Since childhood I’ve had a fondness for the work of Rod Serling. I loved staying up late at night to watch The Twilight Zone, loved being transported to that eternal black and white realm of anticipated resonance and crafted imagination. Remember this?
You unlock this door with the key of imagination. Beyond it is another dimension – a dimension of sound, a dimension of sight, a dimension of mind. You’re moving into a land of both shadow and substance, of things and ideas. You’ve just crossed over into the Twilight Zone.
Serling himself is an intriguing character. I’ve wanted for many years to read or see his acclaimed drama, Patterns. Why? Here is what Wikipedia has to say about it:
Patterns was the first major breakthrough of Rod Serling when the live television drama received critical acclaim as the January 12, 1955 installment of the anthology series Kraft Television Theatre.
Directed by Fielder Cook, the intense big-business drama starred Richard Kiley as up-and-coming vice-president Fred Staples. Ruthless corporate boss Walter Ramsey (Everett Sloane) attempts to edge out aging employee Andy Sloane (Ed Begley) to make room for newcomer Staples. Ramsey uses every opportunity to humiliate the fragile Sloane, while Staples sees Sloane as a professional who makes valuable contributions to the firm.
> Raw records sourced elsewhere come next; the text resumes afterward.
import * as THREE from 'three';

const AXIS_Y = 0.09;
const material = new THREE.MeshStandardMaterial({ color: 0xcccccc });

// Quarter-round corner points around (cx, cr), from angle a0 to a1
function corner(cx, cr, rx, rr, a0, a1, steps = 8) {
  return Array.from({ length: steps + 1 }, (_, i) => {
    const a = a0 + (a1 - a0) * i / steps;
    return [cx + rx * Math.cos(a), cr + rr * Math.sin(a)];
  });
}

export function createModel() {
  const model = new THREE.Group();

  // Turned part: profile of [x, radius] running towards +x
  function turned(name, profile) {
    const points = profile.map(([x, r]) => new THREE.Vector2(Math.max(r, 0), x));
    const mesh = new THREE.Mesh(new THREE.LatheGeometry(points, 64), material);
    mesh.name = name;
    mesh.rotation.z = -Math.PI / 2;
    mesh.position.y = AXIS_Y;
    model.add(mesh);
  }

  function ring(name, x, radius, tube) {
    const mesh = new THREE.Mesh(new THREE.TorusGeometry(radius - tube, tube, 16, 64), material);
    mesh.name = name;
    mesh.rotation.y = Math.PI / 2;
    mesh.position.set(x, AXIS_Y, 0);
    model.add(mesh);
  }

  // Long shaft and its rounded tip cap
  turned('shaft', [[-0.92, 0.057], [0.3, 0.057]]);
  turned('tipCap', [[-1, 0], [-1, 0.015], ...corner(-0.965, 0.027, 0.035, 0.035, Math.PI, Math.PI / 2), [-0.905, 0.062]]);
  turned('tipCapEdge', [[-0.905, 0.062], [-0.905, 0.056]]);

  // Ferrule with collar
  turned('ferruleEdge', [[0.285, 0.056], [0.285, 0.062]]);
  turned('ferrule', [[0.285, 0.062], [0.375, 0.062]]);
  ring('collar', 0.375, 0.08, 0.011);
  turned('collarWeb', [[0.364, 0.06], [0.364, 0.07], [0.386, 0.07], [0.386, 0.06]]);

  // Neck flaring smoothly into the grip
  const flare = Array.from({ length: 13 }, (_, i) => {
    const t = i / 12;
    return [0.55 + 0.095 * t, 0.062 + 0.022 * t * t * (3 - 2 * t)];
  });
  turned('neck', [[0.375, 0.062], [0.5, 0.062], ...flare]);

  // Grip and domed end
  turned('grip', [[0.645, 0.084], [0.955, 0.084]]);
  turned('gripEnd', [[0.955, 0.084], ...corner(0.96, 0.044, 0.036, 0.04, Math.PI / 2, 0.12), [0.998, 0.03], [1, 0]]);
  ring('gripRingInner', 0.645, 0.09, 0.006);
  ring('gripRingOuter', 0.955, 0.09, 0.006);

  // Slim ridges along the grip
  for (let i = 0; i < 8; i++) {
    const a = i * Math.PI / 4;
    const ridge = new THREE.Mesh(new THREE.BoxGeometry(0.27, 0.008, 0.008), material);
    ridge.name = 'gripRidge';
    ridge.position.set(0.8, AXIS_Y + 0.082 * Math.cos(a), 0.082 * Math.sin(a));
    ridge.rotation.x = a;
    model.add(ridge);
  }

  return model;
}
Serling’s celebrated script tore apart the dynamics of the business world and earned Serling his first of his six Emmys for dramatic writing. There was a rave review from Jack Gould of The New York Times who suggested it be repeated:
Nothing in months has excited the television industry as much as the Kraft Television Theatre’s production of Patterns, an original play by Rod Serling. The enthusiasm is justified. In writing, acting and direction, Patterns will stand as one of the high points in the TV medium’s evolution. Patterns is a play with one point of view toward the fiercely competitive world of big business and is bound to be compared with the current motion picture Executive Suite. By comparison, Executive Suite might be Babes in Toyland without a score. For sheer power of narrative, forcefulness of characterization and brilliant climax, Mr. Serling’s work is a creative triumph that can stand on its own. In one of those inspired moments that make the theater the wonder that it is, Patterns was an evening that belonged to the many, not only to Mr. Serling. The performances of Everett Sloane, Ed Begley and Richard Kiley were truly superb. The production and direction of Fielder Cook constituted a fluid use of video’s artistic tools that underscore how little the TV artistic horizons really have been explored. Patterns was seen from 9 to 10pm Wednesday over the National Broadcasting Company’s network; a repeat performance at an early date should be mandatory.
Gould’s request for a repeat was an unusual suggestion, since in that pre-videotape era, live shows were not repeated. Surprisingly, NBC took Gould’s suggestion seriously and made plans for another production.
Thanks to youtube, I finally got to see what the fuss is about. You can view the drama here, all 58 or so minutes. The video and sound quality are a bit creaky, which is either frustrating or charming according to your tastes. The acting – remember it was broadcast live – is superb. Patterns is as good as I had hoped. I won’t say anything about the adverts/recipes for such delights as a meal made by melting processed cheese into some indiscriminate tinned tomato soup. That’s one meal I will leave solely in the realms of imagination.